When you hear the news of an ‘approaching tsunami,’ you might have a slight shiver as to wondering whether it would hit the area where you live, if it is a coastal area. We all have an idea of how disastrous tsunamis can be because the picture the tsunami of 2004 that wreaked havoc on coastal populations and landscapes is still clear as a fear factor in our mind. The December 26, 2004, tsunami in the Indian Ocean claimed some 150,000 lives and cleared the landscape on millions of acres of oceanfront terrain. This article gives a clear picture of the various features of Tsunami.
Tsunami is a term from the Japanese and means ‘big wave in the port.’ It was coined by fishermen who returned to their ports in the evening after their villages and cities had been devastated by giant waves though they had not seen any waves on the open sea.
Tsunamis arise from the sudden displacement of gigantic water masses due to earthquakes on the seabed, volcanic eruption above and under water, and landslides or meteorite impacts. About 86 % of all tsunamis result from the so-called seaquakes. Tsunamis are a series of very long waves generated by any rapid, large-scale disturbance of the sea.

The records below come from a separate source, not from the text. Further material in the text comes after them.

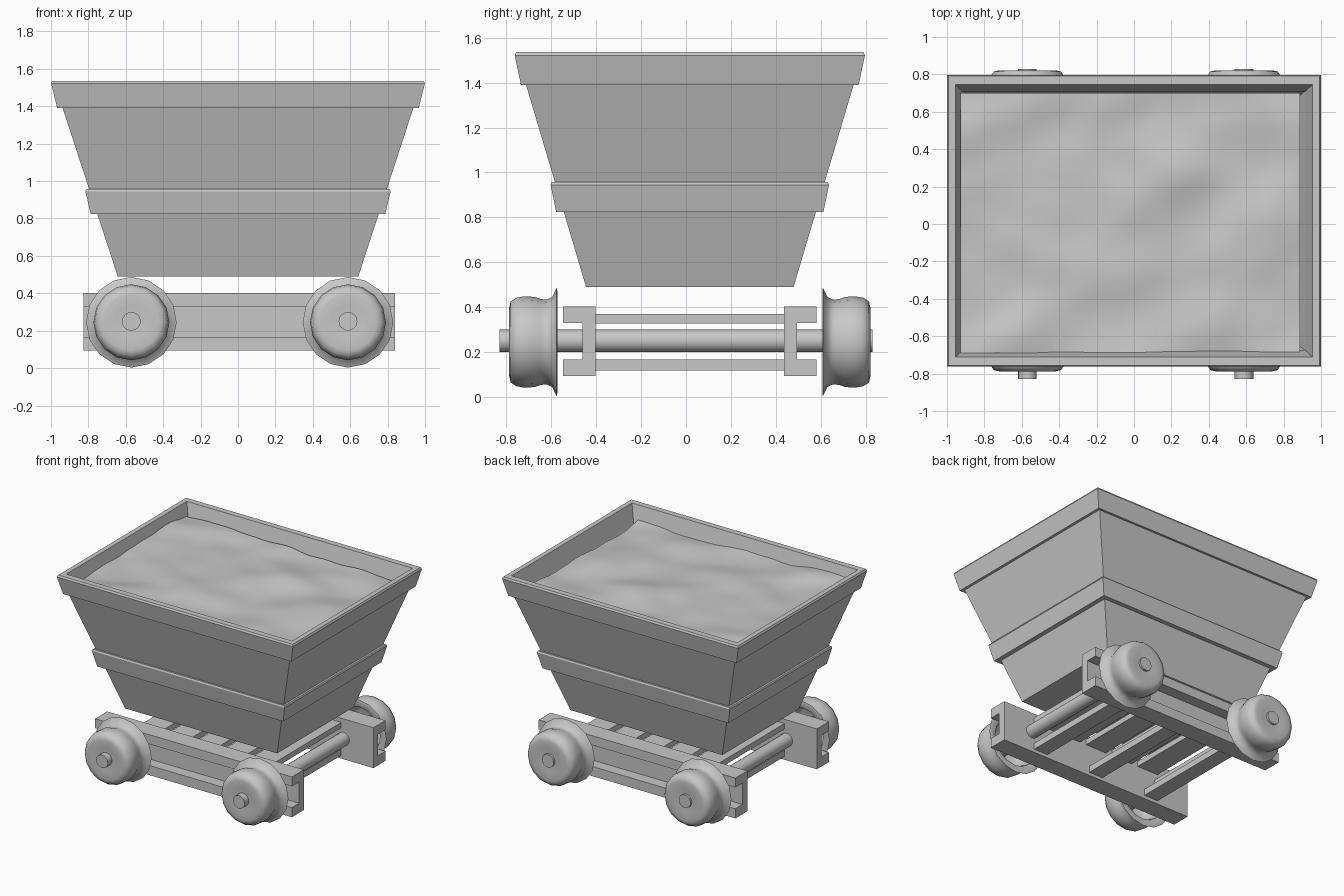
import bpy, bmesh, math
from mathutils import Vector, noise

if "Cube" in bpy.data.objects:
    bpy.data.objects.remove(bpy.data.objects["Cube"], do_unlink=True)

grey = bpy.data.materials.new("plain_grey")
grey.use_nodes = True
grey.diffuse_color = (0.58, 0.58, 0.58, 1)
grey.node_tree.nodes["Principled BSDF"].inputs["Base Color"].default_value = (0.58, 0.58, 0.58, 1)
CY = 0.017  # the hopper and chassis sit slightly off centre


def finish(name, bm, smooth=None):
    bmesh.ops.recalc_face_normals(bm, faces=bm.faces)
    mesh = bpy.data.meshes.new(name)
    bm.to_mesh(mesh)
    bm.free()
    obj = bpy.data.objects.new(name, mesh)
    bpy.context.collection.objects.link(obj)
    mesh.materials.append(grey)
    if smooth:
        bpy.ops.object.select_all(action="DESELECT")
        obj.select_set(True)
        bpy.context.view_layer.objects.active = obj
        bpy.ops.object.shade_smooth_by_angle(angle=math.radians(smooth))
    return obj


def box(name, lo, hi):
    bm = bmesh.new()
    bmesh.ops.create_cube(bm, size=1)
    for v in bm.verts:
        v.co = Vector([(a + b) / 2 + c * (b - a) for a, b, c in zip(lo, hi, v.co)])
    return finish(name, bm)


def rect_loft(name, rings, closed=False):
    """Skin rectangles given as (half x, half y, z)."""
    bm = bmesh.new()
    loops = [[bm.verts.new((sx * x, CY + sy * y, z))
              for sx, sy in ((-1, -1), (1, -1), (1, 1), (-1, 1))] for x, y, z in rings]
    pairs = list(zip(loops, loops[1:] + loops[:1])) if closed else list(zip(loops, loops[1:]))
    for a, b in pairs:
        for i in range(4):
            j = (i + 1) % 4
            bm.faces.new((a[i], a[j], b[j], b[i]))
    if not closed:
        bm.faces.new(loops[0])
        bm.faces.new(loops[-1])
    return finish(name, bm)


def lathe(name, profile, x, y, z, side, smooth):
    """Spin (radius, distance) pairs about the y axis."""
    bm = bmesh.new()
    verts = [bm.verts.new((r, side * d, 0)) for r, d in profile]
    edges = [bm.edges.new(p) for p in zip(verts, verts[1:])]
    bmesh.ops.spin(bm, geom=verts + edges, cent=(0, 0, 0), axis=(0, 1, 0),
                   angle=math.tau, steps=16, use_duplicate=False)
    bmesh.ops.remove_doubles(bm, verts=bm.verts, dist=0.0005)
    bmesh.ops.translate(bm, verts=bm.verts, vec=(x, y, z))
    return finish(name, bm, smooth)


# Hopper with hollow inside
rect_loft("hopper", [(0.643, 0.462, 0.49), (0.98, 0.768, 1.52),
                     (0.96, 0.735, 1.52), (0.62, 0.43, 0.55)])

# Bands around the hopper, with a small bevel at the top
rect_loft("top_band", [(0.966, 0.752, 1.39), (0.999, 0.78, 1.522), (0.992, 0.773, 1.536),
                       (0.955, 0.728, 1.536), (0.915, 0.692, 1.40)], True)
rect_loft("middle_band", [(0.787, 0.595, 0.823), (0.816, 0.62, 0.945), (0.811, 0.615, 0.957),
                          (0.76, 0.57, 0.957), (0.73, 0.54, 0.823)], True)

# Uneven load, a little higher on one side
bm = bmesh.new()
bmesh.ops.create_grid(bm, x_segments=28, y_segments=22, size=1)
for v in bm.verts:
    x, y = v.co.x * 0.908 - 0.02, v.co.y * 0.695 + 0.005
    bump = noise.noise(Vector((x * 2.2, y * 3.2, 4.0))) + 0.3 * noise.noise(Vector((x * 6, y * 6, 1)))
    v.co = (x, y, 1.437 - 0.02 * x + 0.04 * bump)
finish("load", bm, 60)

# Channel beams, open to the outside
for name, side in (("front", -1), ("back", 1)):
    bm = bmesh.new()
    section = [(0.42, 0.093), (0.565, 0.093), (0.565, 0.167), (0.478, 0.167),
               (0.478, 0.33), (0.565, 0.33), (0.565, 0.402), (0.42, 0.402)]
    face = bm.faces.new([bm.verts.new((-0.825, CY + side * y, z)) for y, z in section])
    ext = bmesh.ops.extrude_face_region(bm, geom=[face])
    bmesh.ops.translate(bm, vec=(1.665, 0, 0),
                        verts=[g for g in ext["geom"] if isinstance(g, bmesh.types.BMVert)])
    finish(name + "_beam", bm)


# Cross slats: a nearly closed upper layer over a few spaced lower ones
def slats(name, count, spacing, half, bottom, top):
    for i in range(count):
        x = (i - (count - 1) / 2) * spacing + 0.008
        box(f"{name}_slat_{i + 1}", (x - half, -0.405, bottom), (x + half, 0.445, top))


slats("upper", 5, 0.235, 0.09, 0.328, 0.37)
slats("lower", 3, 0.5, 0.06, 0.118, 0.167)

# Axles and flanged wheels with hollow backs
wheel = [(0.0, 0.203), (0.09, 0.205), (0.15, 0.212), (0.18, 0.205), (0.197, 0.18), (0.203, 0.145),
         (0.201, 0.10), (0.191, 0.07), (0.189, 0.045), (0.2, 0.02), (0.242, 0.0),
         (0.227, -0.003), (0.18, 0.012), (0.165, 0.05), (0.155, 0.13), (0.12, 0.16), (0.0, 0.16)]
for end, x in (("right", -0.57), ("left", 0.588)):
    lathe(end + "_axle", [(0, -0.83), (0.05, -0.83), (0.05, 0.83), (0, 0.83)], x, 0, 0.25, 1, 40)
    for name, side in (("front", -1), ("back", 1)):
        lathe(f"{name}_{end}_wheel", wheel, x, CY + side * 0.593, 0.245, side, 50)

(Read the full part of this article in the March issue of Safety Messenger Magazine 2015)